NOXUBEE's armament is included in their responsibility. The tasks
assigned Deck Department have strong roots in Navy tradition, having
evolved from tasks assigned seamen hundreds of years ago. Much
terminology remains in our modern Navy deck force Ratings are Boatswain
Mates, Gunners Mates, and Fire Control Technicians.
The men assigned to Deck Department are: BMC Hickey, BM3 Sabouri, BM3
Farrington, SN James, SN Maier, SN Landers, SN Dunnigan, SA Schultz, FN
Armstrong, SR Allen, SA Miricle, SA Hammons, SA Roberson, D., SA Wise,
SA Fundingsland, SA Palmer, SA Erhorn, SN Sigford, SA Sorrell, GMGl
Hendrickson, FTG3 Moore, GMG3 Ganade, GMGSN Gryniewicz, SN Seaman
What of the future? NOXUBEE is scheduled to complete our repairs in
early November. An abbreviated, but intensive period of training,
loading out, and final tests and inspections will follow to insure that

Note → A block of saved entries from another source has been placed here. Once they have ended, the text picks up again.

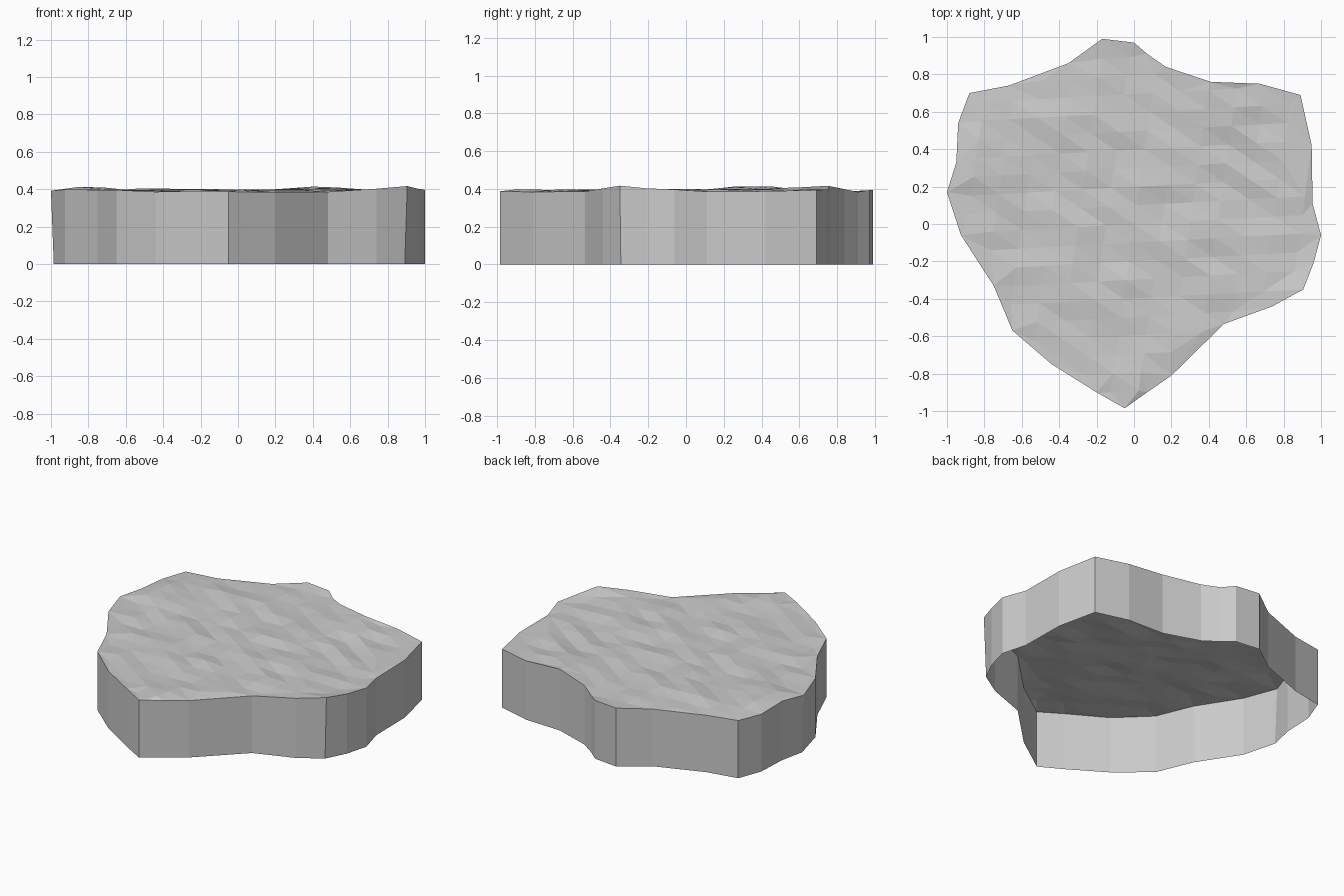
import bpy, bmesh, random
from math import exp
from mathutils import Vector
from mathutils.geometry import delaunay_2d_cdt

random.seed(4)
if "Cube" in bpy.data.objects:
    bpy.data.objects.remove(bpy.data.objects["Cube"])

# Irregular rim of the slab, clockwise from the back
RIM = [(-.17, .99), (0, .97), (.07, .91), (.17, .84), (.41, .76), (.67, .75),
       (.89, .69), (.95, .42), (.955, .11), (1, -.06), (.96, -.21), (.905, -.35),
       (.74, -.44), (.48, -.535), (.2, -.81), (.07, -.9), (-.05, -.985),
       (-.2, -.9), (-.44, -.75), (-.65, -.57), (-.75, -.33), (-.925, -.06),
       (-1, .17), (-.95, .33), (-.94, .54), (-.88, .7), (-.67, .74), (-.35, .86)]
rim = [Vector(p) for p in RIM][::-1]
count = len(rim)
BUMPS = [(-.83, .33, .03), (.45, .68, .025), (.9, -.35, .02), (-.4, .55, .01)]


def height(p):
    bump = sum(h * exp(-((p.x - x) ** 2 + (p.y - y) ** 2) / .02) for x, y, h in BUMPS)
    return .391 + bump + random.uniform(-.009, .009)


def inside(p):
    hit = False
    for a, b in zip(rim, rim[1:] + rim[:1]):
        if (a.y > p.y) != (b.y > p.y):
            hit ^= p.x < a.x + (b.x - a.x) * (p.y - a.y) / (b.y - a.y)
    return hit


def clear_of_rim(p):
    for a, b in zip(rim, rim[1:] + rim[:1]):
        t = max(0, min(1, (p - a).dot(b - a) / (b - a).length_squared))
        if (p - a.lerp(b, t)).length < .03:
            return False
    return True


stone = bpy.data.materials.new("light grey stone")
stone.use_nodes = True
stone.diffuse_color = (.6, .6, .6, 1)
stone.node_tree.nodes["Principled BSDF"].inputs["Base Color"].default_value = (.6, .6, .6, 1)


def add_object(name, bm):
    mesh = bpy.data.meshes.new(name)
    bm.to_mesh(mesh)
    bm.free()
    mesh.materials.append(stone)
    obj = bpy.data.objects.new(name, mesh)
    bpy.context.collection.objects.link(obj)


# Uneven top: a slanted lattice of points trimmed by the rim
lattice = [Vector((i * .15 + j * .014, j * .1 + i * .008))
           for i in range(-9, 10) for j in range(-12, 13)]
points = rim + [p for p in lattice if inside(p) and clear_of_rim(p)]
edges = [(i, (i + 1) % count) for i in range(count)]
flat, _, tris, *_ = delaunay_2d_cdt(points, edges, [], 1, 1e-5)
heights = [height(p) for p in flat]
bm = bmesh.new()
verts = [bm.verts.new((p.x, p.y, h)) for p, h in zip(flat, heights)]
for tri in tris:
    bm.faces.new([verts[i] for i in tri])
bmesh.ops.recalc_face_normals(bm, faces=bm.faces)
if sum(f.normal.z for f in bm.faces) < 0:
    bmesh.ops.reverse_faces(bm, faces=bm.faces)

# Straight side wall below the rim, open underneath
top = [min(verts[:], key=lambda v: (v.co.xy - p).length) for p in rim]
low = []
for p in rim:
    inset = .985 if p.x < -.99 or (p.x > .9 and -.4 < p.y < -.3) else 1
    low.append(bm.verts.new((p.x * inset, p.y * inset, 0)))
for i in range(count):
    j = (i + 1) % count
    bm.faces.new((low[i], low[j], top[j], top[i]))
add_object("rock_slab", bm)
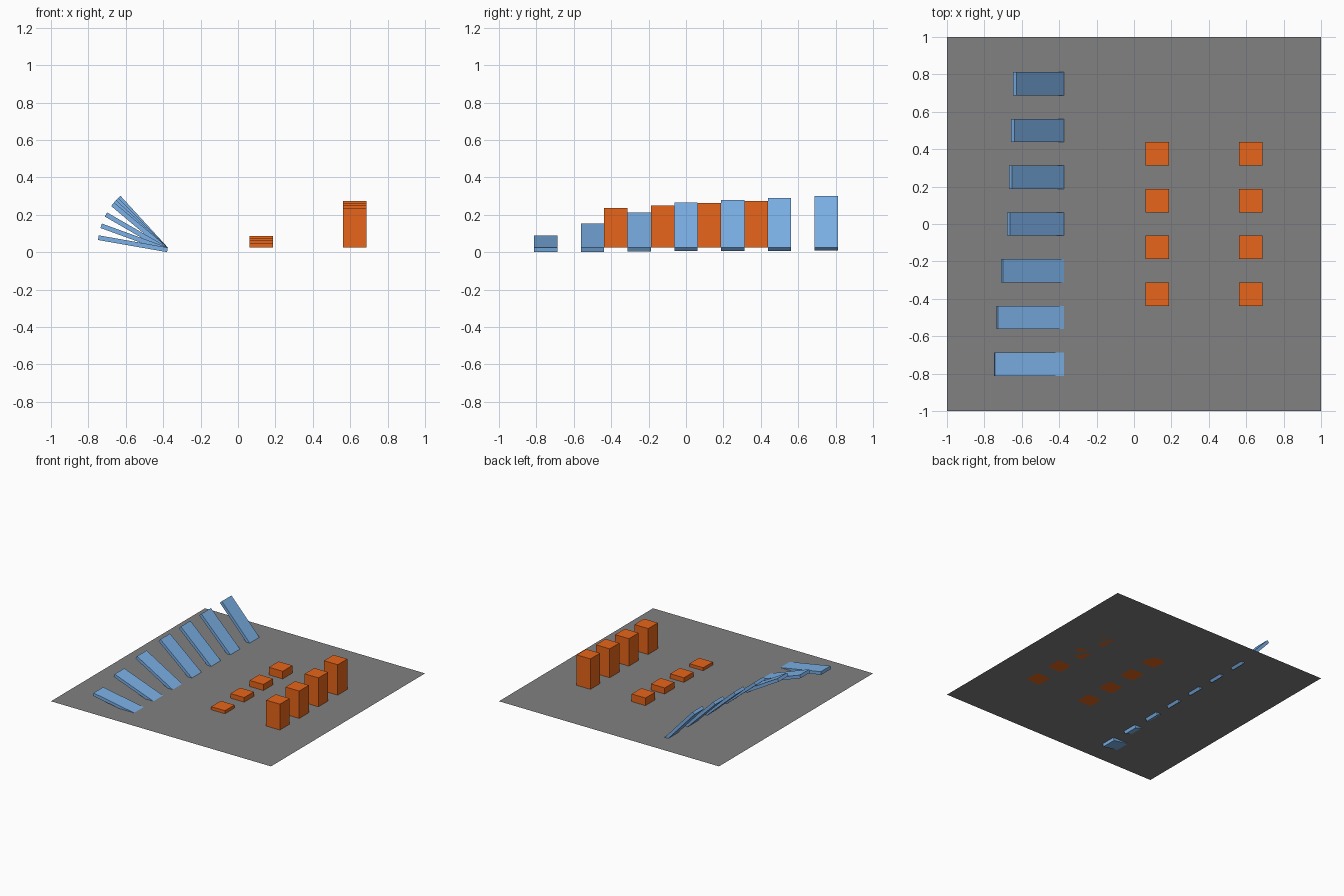
import bpy, bmesh
from math import radians
from mathutils import Matrix, Vector

if "Cube" in bpy.data.objects:
    bpy.data.objects.remove(bpy.data.objects["Cube"])

M = 0.125          # one grid metre in model units
FLOOR_Z = 0.0246   # floor level; ramp feet sink just below it


def material(name, color):
    mat = bpy.data.materials.new(name)
    mat.diffuse_color = color
    mat.use_nodes = True
    mat.node_tree.nodes["Principled BSDF"].inputs["Base Color"].default_value = mat.diffuse_color
    return mat


def add_object(name, bm, mat):
    mesh = bpy.data.meshes.new(name)
    bm.to_mesh(mesh)
    bm.free()
    obj = bpy.data.objects.new(name, mesh)
    mesh.materials.append(mat)
    bpy.context.collection.objects.link(obj)
    return obj


def box(name, size, center, mat):
    """Box mesh whose object origin sits at its pivot."""
    bm = bmesh.new()
    bmesh.ops.create_cube(bm, size=1, matrix=Matrix.Translation(center) @ Matrix.Diagonal((*size, 1)))
    return add_object(name, bm, mat)


gray = material("floor_gray", (0.22, 0.22, 0.22, 1))
blue = material("ramp_blue", (0.20, 0.44, 0.80, 1))
orange = material("block_orange", (0.80, 0.13, 0.01, 1))

# Floor: single flat sheet
bm = bmesh.new()
bmesh.ops.create_grid(bm, x_segments=1, y_segments=1, size=1)
add_object("floor", bm, gray).location.z = FLOOR_Z

# Ramps: planks hinged at the lower edge of their top face, rising towards -x
LENGTH, THICK = 3 * M, 0.2 * M
for i, angle in enumerate((10, 20, 30, 40, 42.5, 45, 47.5)):
    ramp = box(f"ramp_{i + 1}", (LENGTH, M, THICK), Vector((-LENGTH / 2, 0, -THICK / 2)), blue)
    ramp.location = (-0.375, -0.75 + 0.25 * i, FLOOR_Z)
    ramp.rotation_euler.y = radians(angle)

# Blocks: a row of low steps and a row of tall blocks
for row, x, heights in (("step_block", 0.125, (0.2, 0.3, 0.4, 0.5)),
                        ("tall_block", 0.625, (1.7, 1.8, 1.9, 2.0))):
    for i, h in enumerate(heights):
        block = box(f"{row}_{i + 1}", (M, M, h * M), Vector((0, 0, h * M / 2)), orange)
        block.location = (x, -0.375 + 0.25 * i, FLOOR_Z)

we are ready to deploy. We plan to depart little Creek, Virginia in
early December and will return in mid-June. Our operations while
deployed will be in support of US Naval Forces in the Mediterranean and
we will visit ports in Spain, Italy, France, and some of the islands in
the Med. Your men should have some interesting experiences to relate
when we return.
At times, mall service may be poor while we are gone -- so don't be
alarmed if several days pass without mail. Please don't stop writing if
this happens. Mail from home is extremely precious to a sailor! It you
should have need to inform your men of an emergency while we are in the
Med - send a telegram to: *
USS Noxubee (AOG 56)
c/o naval Communications Station
The address for regular mail remains the same:
USS Noxubee (AOG-56)
FPO, New York, N. Y. 09501
It has been a real pleasure to write to you. I will continue to do my
utmost to insure the welfare and safety of your Navy men on NOXUBEE.
Again, please feel free to write me personally if I can be of any
P.S. Christmas is coming! For those mailing Christmas Packages, I
recommend you mail them before 15 November - to insure their arrival on
the ship before Christmas. We will be at sea during December and
surface-shipped packages sometimes take several weeks to reach the ship.
*Contact the nearest chapter of the American Red Cross for assistance
in emergency communications or in cases involving emergency leave.